_WORK REQUIRED_
The answer must be a single number: the count of lines in the data below that hold the word "rings".

[AVAILABLE DATA Boundary: Start]

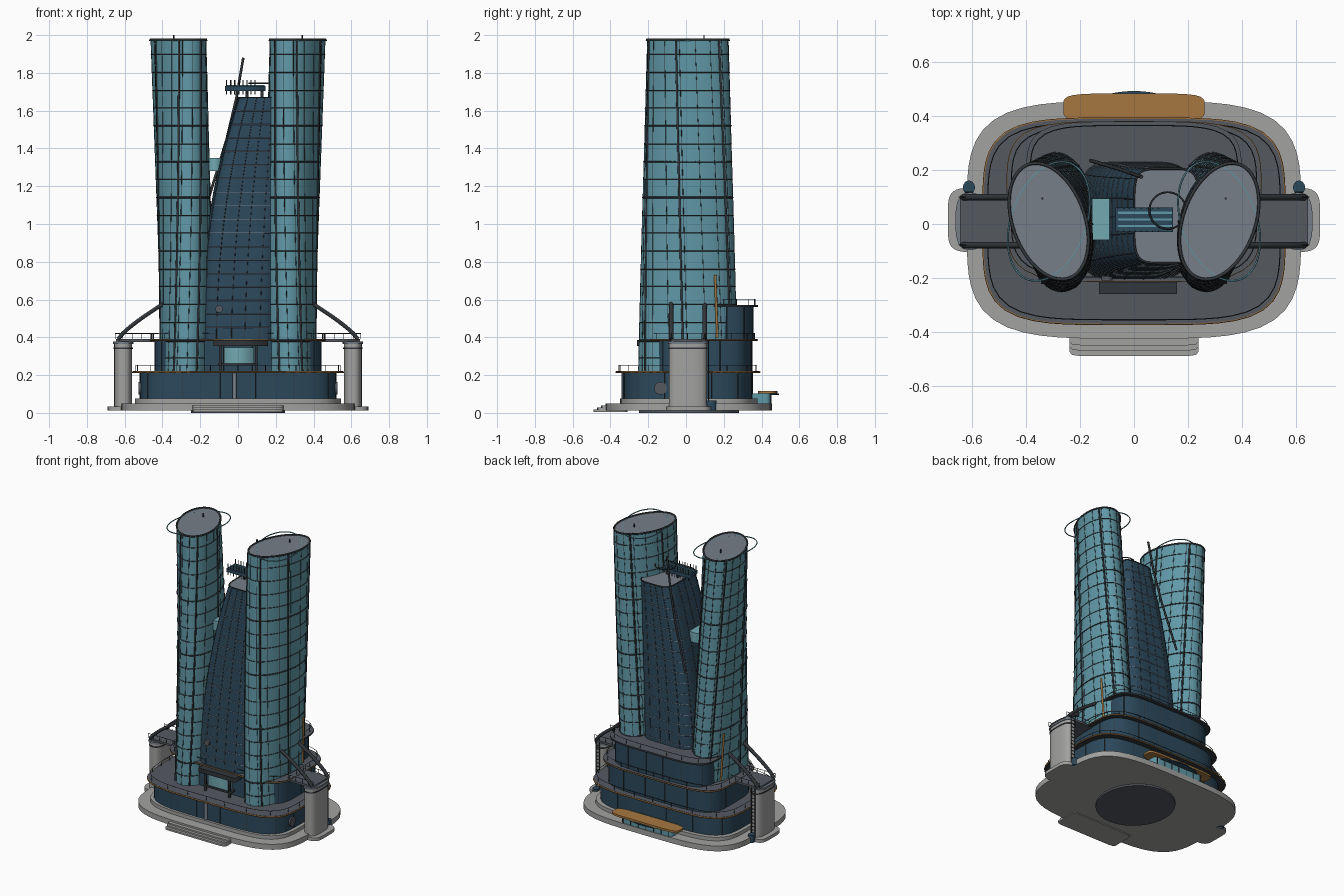
import bpy, bmesh, math
from math import sin, cos, pi, radians

if "Cube" in bpy.data.objects:
    bpy.data.objects.remove(bpy.data.objects["Cube"])


def mat(name, r, g, b):
    m = bpy.data.materials.new(name)
    m.diffuse_color = (r, g, b, 1)
    m.use_nodes = True
    m.node_tree.nodes["Principled BSDF"].inputs["Base Color"].default_value = m.diffuse_color
    return m


TEAL = mat("teal_glass", .118, .315, .385)
NAVY = mat("navy_glass", .025, .065, .105)
CONC = mat("concrete", .36, .36, .355)
ROOF = mat("roof_grey", .18, .21, .25)
SLAB = mat("dark_slab", .09, .10, .118)
FRAME = mat("frame_dark", .032, .037, .043)
WOOD = mat("bronze", .38, .185, .05)
PALE = mat("pale_teal", .17, .40, .45)


def finish(name, bm, *mats):
    bmesh.ops.recalc_face_normals(bm, faces=bm.faces)
    me = bpy.data.meshes.new(name)
    bm.to_mesh(me)
    bm.free()
    for m in mats:
        me.materials.append(m)
    ob = bpy.data.objects.new(name, me)
    bpy.context.collection.objects.link(ob)
    return ob


def loft(name, rings, side, top=None):
    """Skin closed rings, cap both ends; the top cap may have its own colour."""
    bm = bmesh.new()
    vs = [[bm.verts.new(p) for p in r] for r in rings]
    n = len(rings[0])
    for a, b in zip(vs, vs[1:]):
        for i in range(n):
            f = bm.faces.new((a[i], a[(i + 1) % n], b[(i + 1) % n], b[i]))
            f.smooth = True
    bm.faces.new(vs[0])
    bm.faces.new(vs[-1]).material_index = 1 if top else 0
    for e in bm.edges:
        if len(e.link_faces) == 2 and e.calc_face_angle(0) > radians(35):
            e.smooth = False
    return finish(name, bm, side, *([top] if top else []))


def plan(cx, cy, rx, ry, z, n=4.5, count=72):
    """Rounded-rectangle outline."""
    out = []
    for i in range(count):
        a = 2 * pi * i / count
        c, s = cos(a), sin(a)
        r = (abs(c) ** n + abs(s) ** n) ** (-1 / n)
        out.append((cx + rx * c * r, cy + ry * s * r, z))
    return out


def slab(name, cx, cy, rx, ry, z0, z1, side, top=None, n=4.5):
    return loft(name, [plan(cx, cy, rx, ry, z, n) for z in (z0, z1)], side, top)


def box(name, x0, x1, y0, y1, z0, z1, m):
    r = [(x0, y0), (x1, y0), (x1, y1), (x0, y1)]
    return loft(name, [[(x, y, z) for x, y in r] for z in (z0, z1)], m)


def tube(name, paths, rad, m, closed=False, res=1):
    cu = bpy.data.curves.new(name, 'CURVE')
    cu.dimensions = '3D'
    cu.bevel_depth, cu.bevel_resolution, cu.use_fill_caps = rad, res, True
    for p in paths:
        sp = cu.splines.new('POLY')
        sp.points.add(len(p) - 1)
        for q, c in zip(sp.points, p):
            q.co = (*c, 1)
        sp.use_cyclic_u = closed
    cu.materials.append(m)
    ob = bpy.data.objects.new(name, cu)
    bpy.context.collection.objects.link(ob)
    return ob


def railing(name, cx, cy, rx, ry, z, h=.03):
    top = plan(cx, cy, rx, ry, z + h)
    tube(name + "_rail", [top], .002, FRAME, True, 0)
    tube(name + "_posts", [[(x, y, z), (x, y, z + h)] for x, y, _ in top[::3]], .0018, FRAME, res=0)


# Site base, side aprons and front steps
slab("underside_pad", 0, .015, .25, .265, 0, .014, SLAB, n=2)
slab("base", 0, .015, .62, .44, .012, .05, CONC, n=4)
slab("upper_plinth", 0, .015, .545, .365, .05, .075, CONC)
for i in range(3):
    slab(f"front_step_{i}", 0, -.40 + .01 * i, .24, .09 - .01 * i, .006 + .01 * i, .018 + .01 * i, CONC, n=14)

# Podium tiers: glass wall, slab roof, mullions, railing
tiers = [("lower", .01, .52, .343, .07, .21, .557, .38),
         ("middle", .083, .44, .267, .22, .38, .47, .295),
         ("upper", .14, .37, .215, .39, .56, .40, .24)]
for nm, cy, rx, ry, z0, z1, sx, sy in tiers:
    slab(nm + "_tier_glass", 0, cy, rx, ry, z0, z1, NAVY)
    slab(nm + "_tier_roof", 0, cy, sx, sy, z1, z1 + .012, FRAME, SLAB)
    p = plan(0, cy, rx, ry, z0)
    tube(nm + "_tier_mullions", [[q, (q[0], q[1], z1)] for q in p[::4]], .0025, FRAME, res=0)
    railing(nm + "_tier", 0, cy, sx - .015, sy - .015, z1 + .012)
tube("lower_roof_trim", [plan(0, .01, .557, .38, .216)], .005, WOOD, True)
tube("middle_roof_trim", [plan(0, .083, .47, .295, .386)], .003, WOOD, True)
box("front_centre_mullion", -.028, -.008, -.342, -.325, .07, .21, ROOF)

# Front balcony pavilion between the towers
box("pavilion_frame", -.105, .105, -.235, -.15, .25, .265, FRAME)
box("pavilion_glass", -.075, .085, -.23, -.15, .265, .345, PALE)
for x in (-.1, .09):
    box("pavilion_post", x, x + .012, -.238, -.225, .222, .36, FRAME)
box("pavilion_canopy", -.13, .16, -.26, -.15, .355, .385, FRAME)

# Rear entrance
slab("rear_entrance_glass", 0, .39, .2, .06, .04, .102, TEAL, n=8)
tube("rear_entrance_mullions", [[(-.18 + .06 * i, .451, .05), (-.18 + .06 * i, .451, .102)] for i in range(7)], .003, FRAME)
slab("rear_canopy", 0, .432, .262, .052, .102, .116, WOOD, n=5)
slab("rear_canopy_lip", 0, .43, .16, .063, .096, .103, NAVY, n=2)


# Towers: twisted, tapering ellipses
def tp(s, a, z, off=0., twist=1.):
    t = (z - .2) / 1.78
    th = radians(20) * t * twist
    lx, ly = (.138 - .004 * t + off) * cos(a), (.262 - .038 * t + off) * sin(a)
    c = .272 + .044 * t ** 1.4
    return (s * (c + lx * cos(th) + ly * sin(th)), .01 - lx * sin(th) + ly * cos(th), z)


def ell(s, z, off=0., twist=1., n=64):
    return [tp(s, 2 * pi * i / n, z, off, twist) for i in range(n)]


zs = [.2 + 1.775 * i / 20 for i in range(21)]
for s, side in ((-1, "left"), (1, "right")):
    loft(side + "_tower", [ell(s, z) for z in zs], TEAL, ROOF)
    tube(side + "_tower_floors", [ell(s, .29 + .0945 * i) for i in range(18)], .0028, FRAME, True, 0)
    tube(side + "_tower_bands", [ell(s, z) for z in (.38, .76, 1.14, 1.52)], .0045, FRAME, True, 0)
    tube(side + "_tower_rim", [ell(s, 1.977)], .006, FRAME, True)
    tube(side + "_tower_halo", [ell(s, 1.972, .005, -1)], .0035, TEAL, True)
    tube(side + "_tower_fins", [[tp(s, 2 * pi * k / 16, z) for z in zs] for k in range(16)], .002, FRAME, res=0)
    tube(side + "_tower_main_fins", [[tp(s, radians(k), z) for z in zs] for k in (-5, 62, 128, 190, 248, 300)],
         .006, FRAME)
    tube(side + "_bronze_fin", [[tp(s, radians(38), .4 + .033 * i, .004) for i in range(11)]], .007, WOOD)
    tube(side + "_mast", [[(s * .34, .095, 1.97), (s * .34, .095, 2.0)]], .004, FRAME)

    # Side pier, its deck and curved struts
    slab(side + "_apron", s * .55, .015, .14, .12, .012, .035, CONC, n=5)
    slab(side + "_pier", s * .608, .01, .048, .1, .03, .37, CONC, n=2.8)
    slab(side + "_pier_band", s * .608, .01, .051, .103, .338, .346, FRAME, n=2.8)
    slab(side + "_pier_cap", s * .608, .01, .054, .106, .365, .378, ROOF, n=2.8)
    box(side + "_pier_deck", *sorted((s * .38, s * .645)), -.08, .105, .376, .39, SLAB)
    for y in (-.078, .1):
        x = lambda k: s * (.635 - .26 * k)
        tube(side + "_strut", [[(x(k / 10), y, .39 + .2 * (k / 10) ** .8) for k in range(11)]], .012, FRAME)
        tube(side + "_deck_rail", [[(s * .42, y, .42), (s * .65, y, .42)]]
             + [[(s * q, y, .39), (s * q, y, .42)] for q in (.46, .51, .56, .61, .65)], .002, FRAME, res=0)
    # Ladder and service drum beside the pier
    slab(side + "_service_drum", s * .612, .135, .022, .026, .012, .065, NAVY, n=2)
    tube(side + "_ladder", [[(s * q, .118, .04), (s * q, .118, .385)] for q in (.597, .625)]
         + [[(s * .597, .118, .06 + .025 * i), (s * .625, .118, .06 + .025 * i)] for i in range(13)], .0025, FRAME, res=0)
    tube(side + "_podium_vent", [[(s * .50, -.135, .13), (s * .526, -.135, .13)]], .034, SLAB, res=5)


# Leaning core between the towers
def core(z, grow=0.):
    t = (z - .38) / 1.29
    x0 = -.2 + .2 * t ** 2.1
    x1 = .2 + .04 * t
    y0, y1 = -.205 + .06 * t, .235 - .03 * t
    return plan((x0 + x1) / 2, (y0 + y1) / 2, (x1 - x0) / 2 + grow, (y1 - y0) / 2 + grow, z, 5)


cz = [.22 + .16] + [.38 + 1.29 * i / 18 for i in range(1, 19)]
box("core_foot", -.18, .18, -.18, .2, .22, .38, NAVY)
loft("core", [core(z) for z in cz], NAVY, ROOF)
tube("core_floors", [core(z) for z in cz[1:-1]], .0024, ROOF, True, 0)
cr = [core(z) for z in cz]
tube("core_mullions", [[r[k] for r in cr] for k in range(0, 72, 4)], .002, FRAME, res=0)
tube("core_rim", [cr[-1]], .004, FRAME, True)
tube("core_vent", [[(-.1, -.19, .55), (-.1, -.21, .55)]], .02, SLAB, res=5)

# Sky box, leaning mast
box("sky_box", -.155, -.09, -.06, .095, 1.28, 1.35, PALE)
tube("leaning_mast", [[(-.16, .235, 1.12), (-.06, .205, 1.45), (-.01, .188, 1.66), (.028, .175, 1.88)]], .007, FRAME)

# Rooftop deck with comb of posts
box("roof_deck", -.068, .145, -.03, .062, 1.705, 1.73, NAVY)
for y in (-.012, .013, .038):
    box("roof_deck_strip", -.06, .14, y, y + .008, 1.73, 1.735, TEAL)
tube("roof_deck_posts", [[(-.06 + .0215 * i, y, 1.685), (-.06 + .0215 * i, y, 1.762)]
                         for i in range(8) for y in (-.026, .058)], .003, FRAME, res=0)
for x in (.04, .12):
    box("roof_deck_leg", x, x + .015, 0, .03, 1.665, 1.706, FRAME)
tube("roof_ring", [plan(.125, .05, .068, .068, 1.745, 2, 40)], .0035, FRAME, True)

[AVAILABLE DATA Boundary: End]

_REPLY_
4